In 2006, she was tried as an adult, convicted of first-degree murder and aggravated robbery. She was 18 when she was sentenced to life. She would have had to serve 51 years, or until 2055, before she would be eligible for parole.

While at the Tennessee Prison for Women, she earned both her associate’s and bachelor’s degrees through Lipscomb University’s LIFE program, where she studied side by side with the university’s students.

One of her professors, Preston Shipp, was a former state prosecutor who fought against Brown-Long's first appeal, arguing she was properly convicted. They would soon find out this connection later in the semester. “I believe in Cyntoia, that I support her release. Because that's the opposite of what I said in 2008, before I had gotten to know Cyntoia. Which is a dangerous position for any person to be in, to be making a statement about the fate of someone that you haven't taken the time to know. And that's the position that I was in,” he said.

Shipp said Brown-Long has “experienced a remarkable transformation." He spoke in support of her at her clemency hearing in 2018.

Cyntoia Brown enters her clemency hearing on May 23, 2018 at the Tennessee Prison for Women in Nashville.Lacy Atkins / AP file

“What I hope people will take away from Cyntoia's case is that, you know, she got out. But she's just one person,” said Shipp. “There's a lot of other people who deserve a meaningful opportunity to have their sentence reviewed, who have experienced the same kind of rehabilitation and transformation as Cyntoia.” He now serves as Senior Policy Counsel at The Campaign for the Fair Sentencing of Youth.

Late last year, the Tennessee Supreme Court ruled she must serve 51 years before she would be eligible for parole. This sparked a celebrity-driven campaign from Kim Kardashian West, LeBron James, Meek Mill and Rihanna, who brought national attention to her case. Brown-Long said to Holt the celebrity attention made her nervous.

“I was like, I don't want the governor to think that, like, I've done this, like, to try to kinda, like, you know, push his hand. Like, that could backfire. That can look really bad,” she said.

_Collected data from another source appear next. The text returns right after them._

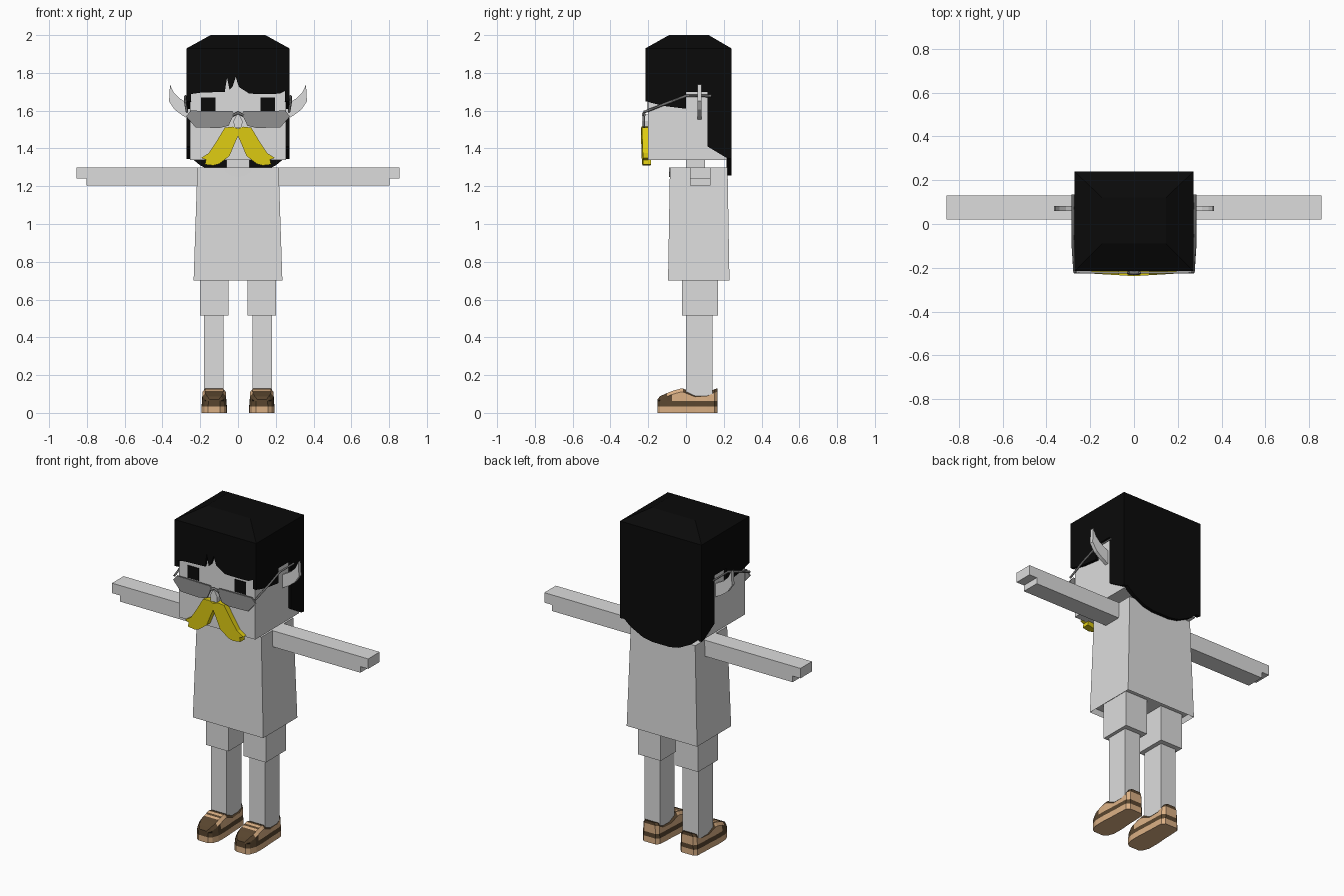
import bpy, bmesh
from mathutils import Vector

cube = bpy.data.objects.get("Cube")
if cube:
    bpy.data.objects.remove(cube, do_unlink=True)


def material(name, r, g, b):
    m = bpy.data.materials.new(name)
    m.use_nodes = True
    m.diffuse_color = (r, g, b, 1)
    m.node_tree.nodes["Principled BSDF"].inputs["Base Color"].default_value = (r, g, b, 1)
    return m


body = material("pale grey", .72, .72, .72)
black = material("black", .003, .003, .003)
lens_grey = material("lens grey", .28, .28, .28)
frame_grey = material("frame grey", .16, .16, .16)
yellow = material("yellow", .73, .6, .006)
tan = material("tan", .7, .43, .23)
brown = material("dark brown", .1, .06, .028)


def finish(name, bm, *mats):
    bmesh.ops.recalc_face_normals(bm, faces=bm.faces)
    mesh = bpy.data.meshes.new(name)
    bm.to_mesh(mesh)
    bm.free()
    for m in mats:
        mesh.materials.append(m)
    ob = bpy.data.objects.new(name, mesh)
    bpy.context.collection.objects.link(ob)
    return ob


def bridge(name, low, high, mat):
    """Closed solid between two matching rings of points."""
    bm = bmesh.new()
    a, b = ([bm.verts.new(p) for p in ring] for ring in (low, high))
    bm.faces.new(a)
    bm.faces.new(b)
    for i in range(len(a)):
        j = (i + 1) % len(a)
        bm.faces.new((a[i], a[j], b[j], b[i]))
    return finish(name, bm, mat)


def prism(name, pts, axis, lo, hi, mat):
    """Outline extruded along x (outline in y, z) or y (outline in x, z)."""
    def place(p, d):
        return (d, p[0], p[1]) if axis == "x" else (p[0], d, p[1])
    return bridge(name, [place(p, lo) for p in pts], [place(p, hi) for p in pts], mat)


def rect(x0, x1, y0, y1, z):
    return [(x0, y0, z), (x1, y0, z), (x1, y1, z), (x0, y1, z)]


def box(name, x0, x1, y0, y1, z0, z1, mat):
    return bridge(name, rect(x0, x1, y0, y1, z0), rect(x0, x1, y0, y1, z1), mat)


def flip(pts, s):
    return [(x * s, z) for x, z in pts]


def bar(name, path, thick, mat):
    """Square rod along a path."""
    curve = bpy.data.curves.new(name, "CURVE")
    curve.dimensions = "3D"
    curve.bevel_depth = thick
    curve.bevel_resolution = 0
    curve.use_fill_caps = True
    sp = curve.splines.new("POLY")
    sp.points.add(len(path) - 1)
    for p, co in zip(sp.points, path):
        p.co = (*co, 1)
    curve.materials.append(mat)
    ob = bpy.data.objects.new(name, curve)
    bpy.context.collection.objects.link(ob)


# Torso: flared tunic with a recessed hem
torso = bridge("torso", rect(-.235, .235, -.095, .23, .7),
               rect(-.215, .215, -.085, .22, 1.3), body)
bm = bmesh.new()
bm.from_mesh(torso.data)
hem = min(bm.faces, key=lambda f: f.calc_center_median().z)
bmesh.ops.inset_region(bm, faces=[hem], thickness=.015)
bmesh.ops.translate(bm, verts=hem.verts, vec=Vector((0, 0, .03)))
bm.to_mesh(torso.data)
bm.free()
prism("neckline", [(-.08, 1.3), (-.07, 1.275), (-.035, 1.253), (0, 1.248),
                   (.035, 1.253), (.07, 1.275), (.08, 1.3)], "y", -.09, -.084, body)
box("neck", -.06, .06, 0, .1, 1.29, 1.36, body)

# Head and eyes
box("head", -.255, .255, -.2, .217, 1.34, 1.9, body)

# Hair: crown, fringe, side and back panels
box("hair_crown", -.272, .272, -.215, .24, 1.78, 1.93, black)
bridge("hair_top", rect(-.272, .272, -.215, .24, 1.93),
       rect(-.145, .145, -.09, .12, 2), black)
prism("hair_fringe", [(-.272, 1.8), (-.272, 1.685), (-.2, 1.695), (-.07, 1.7),
                      (-.058, 1.775), (-.045, 1.71), (-.03, 1.725), (-.012, 1.778),
                      (.005, 1.725), (.06, 1.69), (.15, 1.688), (.22, 1.69),
                      (.25, 1.705), (.272, 1.685), (.272, 1.8)], "y", -.215, -.199, black)
back = [(.272, 1.8), (.272, 1.37), (.2, 1.31), (.12, 1.27), (.06, 1.258)]
prism("hair_back", back + flip(back, -1)[::-1], "y", .215, .24, black)
side_hair = [(-.215, 1.8), (-.215, 1.65), (-.12, 1.625), (0, 1.61), (0, 1.7),
             (.115, 1.7), (.115, 1.41), (.215, 1.35), (.24, 1.345), (.24, 1.8)]

# Glasses lens, moustache lobe and pointed ear outlines
lens = [(.02, 1.585), (.03, 1.597), (.25, 1.6), (.275, 1.57), (.225, 1.512),
        (.1, 1.508), (.05, 1.52)]
lobe = [(0, 1.505), (.03, 1.515), (.07, 1.51), (.115, 1.435), (.155, 1.375),
        (.195, 1.35), (.17, 1.34), (.175, 1.315), (.13, 1.31), (.1, 1.318),
        (.045, 1.36), (.02, 1.42), (0, 1.465)]
ear = [(.25, 1.55), (.295, 1.575), (.335, 1.605), (.365, 1.65), (.36, 1.738),
       (.34, 1.695), (.31, 1.665), (.25, 1.63)]

# Sections along the shoe: depth, half width, top height
sections = [(-.152, .032, .07), (-.138, .052, .088), (-.1, .066, .105), (-.075, .067, .115),
            (-.06, .067, .12), (-.045, .067, .124), (-.03, .067, .128), (-.015, .066, .128),
            (.05, .062, .102), (.11, .06, .105), (.15, .057, .125), (.167, .04, .13)]


def shoe(name, cx):
    bm = bmesh.new()
    rings = []
    for y, w, top in sections:
        half = [(w, 0), (w, .035), (w * .96, .062), (w * .93, top - .018), (w * .72, top)]
        ring = [(cx - a, z) for a, z in half] + [(cx + a, z) for a, z in half[::-1]]
        rings.append([bm.verts.new((x, y, z)) for x, z in ring])
    for i in range(len(rings) - 1):
        y = (sections[i][0] + sections[i + 1][0]) / 2
        for k in range(10):
            j = (k + 1) % 10
            f = bm.faces.new((rings[i][k], rings[i][j], rings[i + 1][j], rings[i + 1][k]))
            row = min(k, 8 - k)
            dark = row == 1                              # welt
            dark |= row == 2 and y < -.08                # toe cap
            dark |= row == 3 and (y < -.1 or y > -.015)  # collar
            dark |= row == 4 and (y > -.02 or y < -.1 or i % 2 == 0)  # laces
            f.material_index = int(dark)
    for end in (rings[0], rings[-1]):
        for k in range(4):
            f = bm.faces.new((end[k], end[k + 1], end[8 - k], end[9 - k]))
            f.material_index = int(k in (1, 3) or (k == 2 and end is rings[0]))
    finish(name, bm, tan, brown)


# Everything that comes in pairs
for side, s in (("left", 1), ("right", -1)):
    def pair_box(name, a, b, *rest):
        box(f"{side}_{name}", min(a * s, b * s), max(a * s, b * s), *rest)

    pair_box("arm", .2, .803, .02, .13, 1.203, 1.3, body)
    pair_box("hand", .803, .855, .02, .13, 1.24, 1.3, body)
    pair_box("shorts_leg", .05, .2, -.02, .17, .515, .735, body)
    pair_box("lower_leg", .076, .18, 0, .14, .09, .515, body)
    shoe(f"{side}_shoe", .126 * s)

    pair_box("eye", .12, .195, -.204, -.199, 1.595, 1.67, black)
    prism(f"{side}_side_hair", side_hair, "x", .25 * s, .272 * s, black)
    prism(f"{side}_ear", flip(ear, s), "y", .06, .083, body)

    prism(f"{side}_lens", flip(lens, s), "y", -.226, -.217, lens_grey)
    bar(f"{side}_glasses_arm", [(.27 * s, -.222, 1.592), (.278 * s, -.1, 1.64),
                                (.278 * s, 0, 1.678), (.278 * s, .135, 1.678)],
        .007, frame_grey)
    moustache = prism(f"{side}_moustache", flip(lobe, s), "y", -.238, -.195, yellow)
    # Sweep the tips slightly back
    for v in moustache.data.vertices:
        v.co.y += abs(v.co.x) * .06

# Glasses bridge and nose piece
bar("glasses_bridge", [(-.03, -.222, 1.575), (0, -.224, 1.588), (.03, -.222, 1.575)],
    .008, frame_grey)
prism("nose", [(-.02, 1.512), (.02, 1.512), (.024, 1.545), (.006, 1.58),
               (-.006, 1.58), (-.024, 1.545)], "y", -.232, -.2, body)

In January, then Tennessee Governor Bill Haslam commuted her sentence, writing “imposing a life sentence on a juvenile that would require her to serve at least 51 years before even being eligible for parole consideration is too harsh, especially in light of the extraordinary steps Ms. Brown has taken to rebuild her life.”

At the time of her release in August, the victim’s family wrote in a statement to NBC News, “We are at a loss for words. I know we feel like the judicial system has failed again for victims everywhere.” The Allen family also wrote that “our hearts are broken because we feel like Johnny never got to defend himself.”

Brown-Long said she takes responsibility for the death and recognizes the family’s grief.

“He is a victim, you know? He was, he was, his family's a victim. You know, his friends, the people that knew him, the people that loved him. Like, they had someone snatched away from them. And I did that,” she said.

Her first few moments of freedom at 3:14 a.m. was something she did not expect. “They hand me my release papers, my identification. And they say, ‘Okay, there's been a change of plans.’ I'm, like, ‘What's that?’” Brown-Long said.

Brown-Long said she was put into a tactical vehicle and then driven onto the highway.

“Then all of a sudden, two more vehicles come, one in front of us, one behind us,” she said. “And I’m like, like they’ve just completely did a whole operation behind this. And finally, we pulled up to the old state prison. And I got to get in the vehicle with my husband. And we went home.”

Brown-Long found love in prison, to a man whose letters touched her. She and Jaime Long wed earlier this year. In his first letter to Cyntoia, Jaime wrote, “I believe the more that your story gets heard, the more people will start praying for your freedom.”

“I want them to see that I'm so much more than the worst thing that I've done. You know, I'm so much more than that moment,” she told Holt.

Brown-Long will be on parole until 2029.

Her new book, “Free Cyntoia: My Search for Redemption in the American Prison System” will be released on October 15.

CORRECTION (Tuesday, Oct. 15, 2019, 11:43 a.m. ET): An earlier version of this article misstated Cyntoia Brown-Long’s age at the time she was sentenced. She was 18, not 16.